Living Misunderstood: HIV patients complain of social stigmas

Those who have tested positive for Human Immunodeficiency Virus (HIV) in Armenia complain that despite advancements in the understanding of the disease, they continue to be discriminated against and ostracized.

Most do not reveal their illness to their parents and, certainly, do not let it be known in the workplace.

Sona Sahakyan, 35, tested positive 13 years ago. Her parents are unaware of her condition as are her colleagues where she works as a teacher. She says she would have big problems if people at her job found out. (Names of HIV patients in this article have been changed to protect their identity.)

“Why doesn’t society change? Because the theory is one thing and actually seeing the person is another thing? One must have the courage. Don’t I have the courage? I am ready but the society is not. The media must spread the information all year round, not just on December 1,” Sona said, referring to the international day dedicated to HIV awareness. “I do not understand why we keep it a secret, we have a problem and we must keep it a secret, why, what’s the point? Of course, we should not voice it, but even the pills I take secretly, all these are obstacles. Thus, we are afraid of the society, I may say, that yes, I am.”

Sara Poghosyan, 36, found out about her HIV status at 20 when she was three-months pregnant. She was infected by her husband.

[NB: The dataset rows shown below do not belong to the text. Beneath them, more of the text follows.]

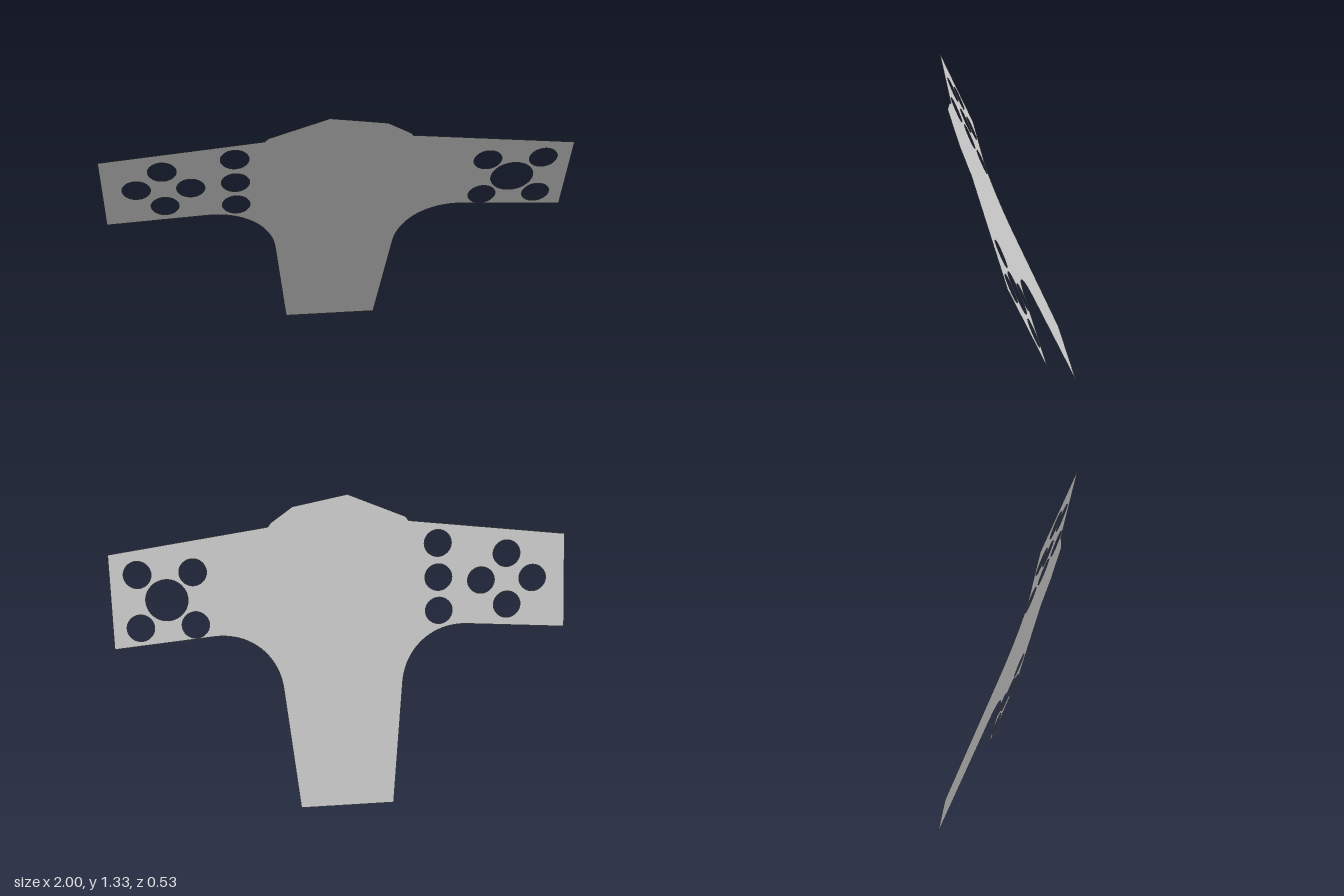
import * as THREE from 'three';

const HEIGHT = 1.328;          // upright height of the leaning sheet
const DEPTH = 0.532;           // how far it leans forward
const LEAN = Math.atan2(DEPTH, HEIGHT);
const onSheet = (y) => y / Math.cos(LEAN); // upright height -> distance along the sheet

export function createModel() {
  const group = new THREE.Group();
  group.name = 'leaningSheet';

  // T-shaped outline with filleted inner corners and an uneven crown
  const shape = new THREE.Shape();
  const line = (x, y) => shape.lineTo(x, onSheet(y));
  const curve = (a, b, c, d, e, f) =>
    shape.bezierCurveTo(a, onSheet(b), c, onSheet(d), e, onSheet(f));

  shape.moveTo(-0.213, 0);
  line(0.211, 0);
  line(0.267, 0.53);
  curve(0.282, 0.678, 0.405, 0.778, 0.56, 0.768);
  line(1, 0.735);
  line(1, 1.127);
  line(0.305, 1.21);
  line(0.292, 1.226);
  line(0.195, 1.288);
  line(-0.045, HEIGHT);
  line(-0.295, 1.228);
  line(-0.31, 1.21);
  line(-1, 1.127);
  line(-1, 0.735);
  line(-0.56, 0.768);
  curve(-0.405, 0.778, -0.282, 0.678, -0.267, 0.53);
  shape.closePath();

  // Round holes: [x, upright y, radius]
  const r = 0.06;
  const holes = [
    // diamond of four and column of three on one arm
    [-0.856, 0.949, r], [-0.626, 0.949, r], [-0.741, 1.056, r], [-0.741, 0.842, r],
    [-0.436, 1.112, r], [-0.436, 0.97, r], [-0.436, 0.83, r],
    // four around a larger one on the other arm
    [0.64, 1.04, r], [0.88, 1.04, r], [0.64, 0.821, r], [0.88, 0.819, r],
    [0.759, 0.93, 0.092],
  ];
  for (const [x, y, radius] of holes) {
    const hole = new THREE.Path();
    hole.absarc(x, onSheet(y), radius, 0, Math.PI * 2, true);
    shape.holes.push(hole);
  }

  // Thin sheet, leaning forward at the top
  const sheet = new THREE.Mesh(
    new THREE.ShapeGeometry(shape, 20),
    new THREE.MeshStandardMaterial({ color: 0xcccccc, side: THREE.DoubleSide }),
  );
  sheet.name = 'perforatedSheet';
  sheet.rotation.x = LEAN;
  sheet.position.z = -DEPTH / 2;
  group.add(sheet);

  return group;
}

“I did not want to become a book of complaints and constantly whine about everything. My children give me strength, I have no right to be weak. My husband’s family knows about this problem, which is inevitable, because we live together. My parents don’t know. I have two daughters, and I can imagine my parents’ state. If they find out, willy-nilly subconsciously they will blame my husband, no? But even I had no problem forgiving him, our relations are quite normal. After all, if they know about it, my life will not change, on the contrary, their worries and problems will add up,” Sara said.

She also said that in Armenia people associate AIDS to prostitution, drug addiction, not considering the fact that 98 percent of Armenian women get infected from their own husbands, the latter are their only partners, and who are neither drug addicts nor prostitutes.

“HIV does not consider religion, or race, or morality, or material status, nobody is insured, and this is not a disease of a certain group,” she said.

According to data from the Armenian Ministry of Healthcare AIDS prevention state center, first records of HIV cases date to 1988, and since then 1,761 cases of HIV were recorded in Armenia, with 238 in 2013. This is the biggest amount among all previous years. Among overall HIV carriers the majority are men – 70 percent, and 54 percent of them ages 25-39.

HIV patients say that often in various spheres of life the discrimination is as invincible as the virus itself. They also mention that their rights are most often violated in medical institutions.

“The only health center where rights are not violated is the AIDS preventions center. First I thought that we need time, later they will change, and finally, medical staff goes through so many trainings, but life shows that it is quite difficult to break the stereotypes,” says Sam Tadevosyan, Real World, Real People (RWRP) NGO president.

Tadevosyan’s organization tries to improve quality of life of HIV patients, they defend their and their families’ rights. RWRP social worker Lilit Aleksanyan said that according to the Armenian legislation, each person, regardless of HIV status, has constitutional rights, but they are often violated by doctors.

“In 2013 I helped one of our beneficiaries to undergo a surgery within the free medical help services guaranteed by the state. I accompanied her to the medical center, spoke to the doctor for about half an hour convincing him to do the surgery, although he was supposed to do it. At the conversation I also reminded him about my patient’s confidentiality rights. The doctor realized the surgery, but the whole staff found out about the patient’s HIV status explaining that he had to reveal the status so that the staff used medical gloves,” Aleksanyan said.

Aleksanyan said that often doctors try to refuse operating on HIV patients, justifying the denial by an absence of a necessary specialist or equipment, by different excuses they avoid as much as possible.

“And recently a case happened when the head of the department of a certain hospital approached me and said, ‘Would you please take that patient to another hospital, do not do the surgery here’, and I ask why and what’s the difference, he said, ‘Well, you know, our doctors are very young, what if they accidentally cut a finger’,” she said.

As a rule, HIV patients prefer to stay silent, they do not fight for restoring their rights, because they are not sure if the question will be solved in Armenia.

“By now we have not had a case of complaint. We, of course, encourage them to defend their own rights, to take a step, to proceed, and if several doctors are fired, then the rest will understand that if they do not respect the rights in a humanly manner, then, within the law, they will have to,” Tadevosyan said.